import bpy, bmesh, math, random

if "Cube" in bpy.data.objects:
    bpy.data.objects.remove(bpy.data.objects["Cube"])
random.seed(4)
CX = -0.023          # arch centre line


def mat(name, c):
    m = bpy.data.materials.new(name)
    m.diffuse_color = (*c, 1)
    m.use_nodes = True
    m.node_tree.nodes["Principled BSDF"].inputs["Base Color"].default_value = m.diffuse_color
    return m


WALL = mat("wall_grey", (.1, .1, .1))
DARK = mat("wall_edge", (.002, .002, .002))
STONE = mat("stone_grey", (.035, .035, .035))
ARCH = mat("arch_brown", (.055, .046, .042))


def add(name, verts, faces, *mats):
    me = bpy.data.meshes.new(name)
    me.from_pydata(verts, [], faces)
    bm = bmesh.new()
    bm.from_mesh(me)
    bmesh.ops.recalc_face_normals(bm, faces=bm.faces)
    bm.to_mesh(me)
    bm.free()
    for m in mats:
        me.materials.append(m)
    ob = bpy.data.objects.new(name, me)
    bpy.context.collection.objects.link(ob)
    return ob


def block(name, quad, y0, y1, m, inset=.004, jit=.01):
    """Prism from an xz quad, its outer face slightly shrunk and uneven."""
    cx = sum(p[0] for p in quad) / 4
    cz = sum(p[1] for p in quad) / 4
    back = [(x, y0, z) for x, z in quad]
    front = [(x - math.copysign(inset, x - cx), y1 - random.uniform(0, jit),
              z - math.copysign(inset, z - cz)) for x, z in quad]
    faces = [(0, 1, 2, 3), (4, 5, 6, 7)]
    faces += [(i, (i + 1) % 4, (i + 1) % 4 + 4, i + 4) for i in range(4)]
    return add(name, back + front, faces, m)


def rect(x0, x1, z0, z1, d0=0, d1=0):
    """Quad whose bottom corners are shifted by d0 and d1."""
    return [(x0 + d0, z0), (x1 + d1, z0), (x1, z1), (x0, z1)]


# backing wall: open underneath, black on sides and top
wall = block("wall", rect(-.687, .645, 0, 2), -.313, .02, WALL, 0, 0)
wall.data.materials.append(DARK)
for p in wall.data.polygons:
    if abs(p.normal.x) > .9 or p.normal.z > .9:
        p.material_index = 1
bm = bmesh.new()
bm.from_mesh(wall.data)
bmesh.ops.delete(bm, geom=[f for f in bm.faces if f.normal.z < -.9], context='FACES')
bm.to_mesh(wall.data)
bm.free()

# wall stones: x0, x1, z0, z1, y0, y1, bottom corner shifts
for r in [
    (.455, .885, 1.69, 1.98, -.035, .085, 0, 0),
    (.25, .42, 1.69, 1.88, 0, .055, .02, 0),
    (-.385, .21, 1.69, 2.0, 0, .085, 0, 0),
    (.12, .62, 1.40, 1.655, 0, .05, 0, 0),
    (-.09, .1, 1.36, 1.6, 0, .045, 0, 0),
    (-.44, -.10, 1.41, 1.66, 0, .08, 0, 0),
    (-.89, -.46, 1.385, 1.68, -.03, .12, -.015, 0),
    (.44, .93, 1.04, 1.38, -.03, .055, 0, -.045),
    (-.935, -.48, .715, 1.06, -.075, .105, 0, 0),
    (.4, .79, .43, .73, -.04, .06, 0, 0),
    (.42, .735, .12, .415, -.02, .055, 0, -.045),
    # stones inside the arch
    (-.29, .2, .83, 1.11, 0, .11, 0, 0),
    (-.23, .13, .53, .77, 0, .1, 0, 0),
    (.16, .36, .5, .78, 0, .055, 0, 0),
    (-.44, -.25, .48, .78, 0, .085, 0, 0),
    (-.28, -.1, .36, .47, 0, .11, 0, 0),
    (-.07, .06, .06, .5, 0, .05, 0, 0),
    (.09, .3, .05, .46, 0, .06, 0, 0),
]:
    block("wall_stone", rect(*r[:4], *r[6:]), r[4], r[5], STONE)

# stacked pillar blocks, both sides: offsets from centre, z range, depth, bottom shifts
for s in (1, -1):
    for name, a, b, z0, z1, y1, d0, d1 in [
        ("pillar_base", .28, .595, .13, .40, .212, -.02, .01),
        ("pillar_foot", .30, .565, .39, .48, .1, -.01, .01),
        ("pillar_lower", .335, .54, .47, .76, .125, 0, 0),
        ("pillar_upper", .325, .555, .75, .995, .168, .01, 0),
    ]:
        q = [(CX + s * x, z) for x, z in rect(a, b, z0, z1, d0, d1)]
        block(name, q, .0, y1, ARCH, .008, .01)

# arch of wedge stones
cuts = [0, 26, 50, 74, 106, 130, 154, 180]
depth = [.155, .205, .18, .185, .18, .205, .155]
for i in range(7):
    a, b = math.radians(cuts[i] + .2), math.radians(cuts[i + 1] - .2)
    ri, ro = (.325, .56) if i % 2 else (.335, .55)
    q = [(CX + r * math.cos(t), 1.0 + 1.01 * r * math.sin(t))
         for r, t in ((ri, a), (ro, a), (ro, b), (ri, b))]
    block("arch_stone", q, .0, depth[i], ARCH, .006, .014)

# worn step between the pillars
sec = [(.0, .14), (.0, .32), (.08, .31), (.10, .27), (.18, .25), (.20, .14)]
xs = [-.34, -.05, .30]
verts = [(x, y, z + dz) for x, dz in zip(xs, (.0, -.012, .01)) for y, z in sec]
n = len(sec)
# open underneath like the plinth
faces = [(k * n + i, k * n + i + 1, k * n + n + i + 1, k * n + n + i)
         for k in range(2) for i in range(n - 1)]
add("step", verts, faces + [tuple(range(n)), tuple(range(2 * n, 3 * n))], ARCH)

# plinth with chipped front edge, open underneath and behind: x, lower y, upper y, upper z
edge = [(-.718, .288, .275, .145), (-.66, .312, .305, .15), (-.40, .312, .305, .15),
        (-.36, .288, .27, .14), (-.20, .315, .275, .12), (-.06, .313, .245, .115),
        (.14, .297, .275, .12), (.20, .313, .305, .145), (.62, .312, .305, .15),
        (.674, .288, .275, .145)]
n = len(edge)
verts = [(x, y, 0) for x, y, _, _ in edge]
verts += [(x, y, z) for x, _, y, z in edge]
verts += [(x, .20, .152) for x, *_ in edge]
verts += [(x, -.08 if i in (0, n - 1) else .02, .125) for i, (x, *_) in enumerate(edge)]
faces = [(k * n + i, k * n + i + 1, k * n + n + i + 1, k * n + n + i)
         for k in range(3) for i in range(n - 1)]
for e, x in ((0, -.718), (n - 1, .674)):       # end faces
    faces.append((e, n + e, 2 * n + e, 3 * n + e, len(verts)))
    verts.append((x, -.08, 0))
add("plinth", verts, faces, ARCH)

■ TASK BRIEF: Return what is listed above, exactly and completely.

■ EXERCISE RESPONSE:
import bpy, bmesh, math, random

if "Cube" in bpy.data.objects:
    bpy.data.objects.remove(bpy.data.objects["Cube"])
random.seed(4)
CX = -0.023          # arch centre line


def mat(name, c):
    m = bpy.data.materials.new(name)
    m.diffuse_color = (*c, 1)
    m.use_nodes = True
    m.node_tree.nodes["Principled BSDF"].inputs["Base Color"].default_value = m.diffuse_color
    return m


WALL = mat("wall_grey", (.1, .1, .1))
DARK = mat("wall_edge", (.002, .002, .002))
STONE = mat("stone_grey", (.035, .035, .035))
ARCH = mat("arch_brown", (.055, .046, .042))


def add(name, verts, faces, *mats):
    me = bpy.data.meshes.new(name)
    me.from_pydata(verts, [], faces)
    bm = bmesh.new()
    bm.from_mesh(me)
    bmesh.ops.recalc_face_normals(bm, faces=bm.faces)
    bm.to_mesh(me)
    bm.free()
    for m in mats:
        me.materials.append(m)
    ob = bpy.data.objects.new(name, me)
    bpy.context.collection.objects.link(ob)
    return ob


def block(name, quad, y0, y1, m, inset=.004, jit=.01):
    """Prism from an xz quad, its outer face slightly shrunk and uneven."""
    cx = sum(p[0] for p in quad) / 4
    cz = sum(p[1] for p in quad) / 4
    back = [(x, y0, z) for x, z in quad]
    front = [(x - math.copysign(inset, x - cx), y1 - random.uniform(0, jit),
              z - math.copysign(inset, z - cz)) for x, z in quad]
    faces = [(0, 1, 2, 3), (4, 5, 6, 7)]
    faces += [(i, (i + 1) % 4, (i + 1) % 4 + 4, i + 4) for i in range(4)]
    return add(name, back + front, faces, m)


def rect(x0, x1, z0, z1, d0=0, d1=0):
    """Quad whose bottom corners are shifted by d0 and d1."""
    return [(x0 + d0, z0), (x1 + d1, z0), (x1, z1), (x0, z1)]


# backing wall: open underneath, black on sides and top
wall = block("wall", rect(-.687, .645, 0, 2), -.313, .02, WALL, 0, 0)
wall.data.materials.append(DARK)
for p in wall.data.polygons:
    if abs(p.normal.x) > .9 or p.normal.z > .9:
        p.material_index = 1
bm = bmesh.new()
bm.from_mesh(wall.data)
bmesh.ops.delete(bm, geom=[f for f in bm.faces if f.normal.z < -.9], context='FACES')
bm.to_mesh(wall.data)
bm.free()

# wall stones: x0, x1, z0, z1, y0, y1, bottom corner shifts
for r in [
    (.455, .885, 1.69, 1.98, -.035, .085, 0, 0),
    (.25, .42, 1.69, 1.88, 0, .055, .02, 0),
    (-.385, .21, 1.69, 2.0, 0, .085, 0, 0),
    (.12, .62, 1.40, 1.655, 0, .05, 0, 0),
    (-.09, .1, 1.36, 1.6, 0, .045, 0, 0),
    (-.44, -.10, 1.41, 1.66, 0, .08, 0, 0),
    (-.89, -.46, 1.385, 1.68, -.03, .12, -.015, 0),
    (.44, .93, 1.04, 1.38, -.03, .055, 0, -.045),
    (-.935, -.48, .715, 1.06, -.075, .105, 0, 0),
    (.4, .79, .43, .73, -.04, .06, 0, 0),
    (.42, .735, .12, .415, -.02, .055, 0, -.045),
    # stones inside the arch
    (-.29, .2, .83, 1.11, 0, .11, 0, 0),
    (-.23, .13, .53, .77, 0, .1, 0, 0),
    (.16, .36, .5, .78, 0, .055, 0, 0),
    (-.44, -.25, .48, .78, 0, .085, 0, 0),
    (-.28, -.1, .36, .47, 0, .11, 0, 0),
    (-.07, .06, .06, .5, 0, .05, 0, 0),
    (.09, .3, .05, .46, 0, .06, 0, 0),
]:
    block("wall_stone", rect(*r[:4], *r[6:]), r[4], r[5], STONE)

# stacked pillar blocks, both sides: offsets from centre, z range, depth, bottom shifts
for s in (1, -1):
    for name, a, b, z0, z1, y1, d0, d1 in [
        ("pillar_base", .28, .595, .13, .40, .212, -.02, .01),
        ("pillar_foot", .30, .565, .39, .48, .1, -.01, .01),
        ("pillar_lower", .335, .54, .47, .76, .125, 0, 0),
        ("pillar_upper", .325, .555, .75, .995, .168, .01, 0),
    ]:
        q = [(CX + s * x, z) for x, z in rect(a, b, z0, z1, d0, d1)]
        block(name, q, .0, y1, ARCH, .008, .01)

# arch of wedge stones
cuts = [0, 26, 50, 74, 106, 130, 154, 180]
depth = [.155, .205, .18, .185, .18, .205, .155]
for i in range(7):
    a, b = math.radians(cuts[i] + .2), math.radians(cuts[i + 1] - .2)
    ri, ro = (.325, .56) if i % 2 else (.335, .55)
    q = [(CX + r * math.cos(t), 1.0 + 1.01 * r * math.sin(t))
         for r, t in ((ri, a), (ro, a), (ro, b), (ri, b))]
    block("arch_stone", q, .0, depth[i], ARCH, .006, .014)

# worn step between the pillars
sec = [(.0, .14), (.0, .32), (.08, .31), (.10, .27), (.18, .25), (.20, .14)]
xs = [-.34, -.05, .30]
verts = [(x, y, z + dz) for x, dz in zip(xs, (.0, -.012, .01)) for y, z in sec]
n = len(sec)
# open underneath like the plinth
faces = [(k * n + i, k * n + i + 1, k * n + n + i + 1, k * n + n + i)
         for k in range(2) for i in range(n - 1)]
add("step", verts, faces + [tuple(range(n)), tuple(range(2 * n, 3 * n))], ARCH)

# plinth with chipped front edge, open underneath and behind: x, lower y, upper y, upper z
edge = [(-.718, .288, .275, .145), (-.66, .312, .305, .15), (-.40, .312, .305, .15),
        (-.36, .288, .27, .14), (-.20, .315, .275, .12), (-.06, .313, .245, .115),
        (.14, .297, .275, .12), (.20, .313, .305, .145), (.62, .312, .305, .15),
        (.674, .288, .275, .145)]
n = len(edge)
verts = [(x, y, 0) for x, y, _, _ in edge]
verts += [(x, y, z) for x, _, y, z in edge]
verts += [(x, .20, .152) for x, *_ in edge]
verts += [(x, -.08 if i in (0, n - 1) else .02, .125) for i, (x, *_) in enumerate(edge)]
faces = [(k * n + i, k * n + i + 1, k * n + n + i + 1, k * n + n + i)
         for k in range(3) for i in range(n - 1)]
for e, x in ((0, -.718), (n - 1, .674)):       # end faces
    faces.append((e, n + e, 2 * n + e, 3 * n + e, len(verts)))
    verts.append((x, -.08, 0))
add("plinth", verts, faces, ARCH)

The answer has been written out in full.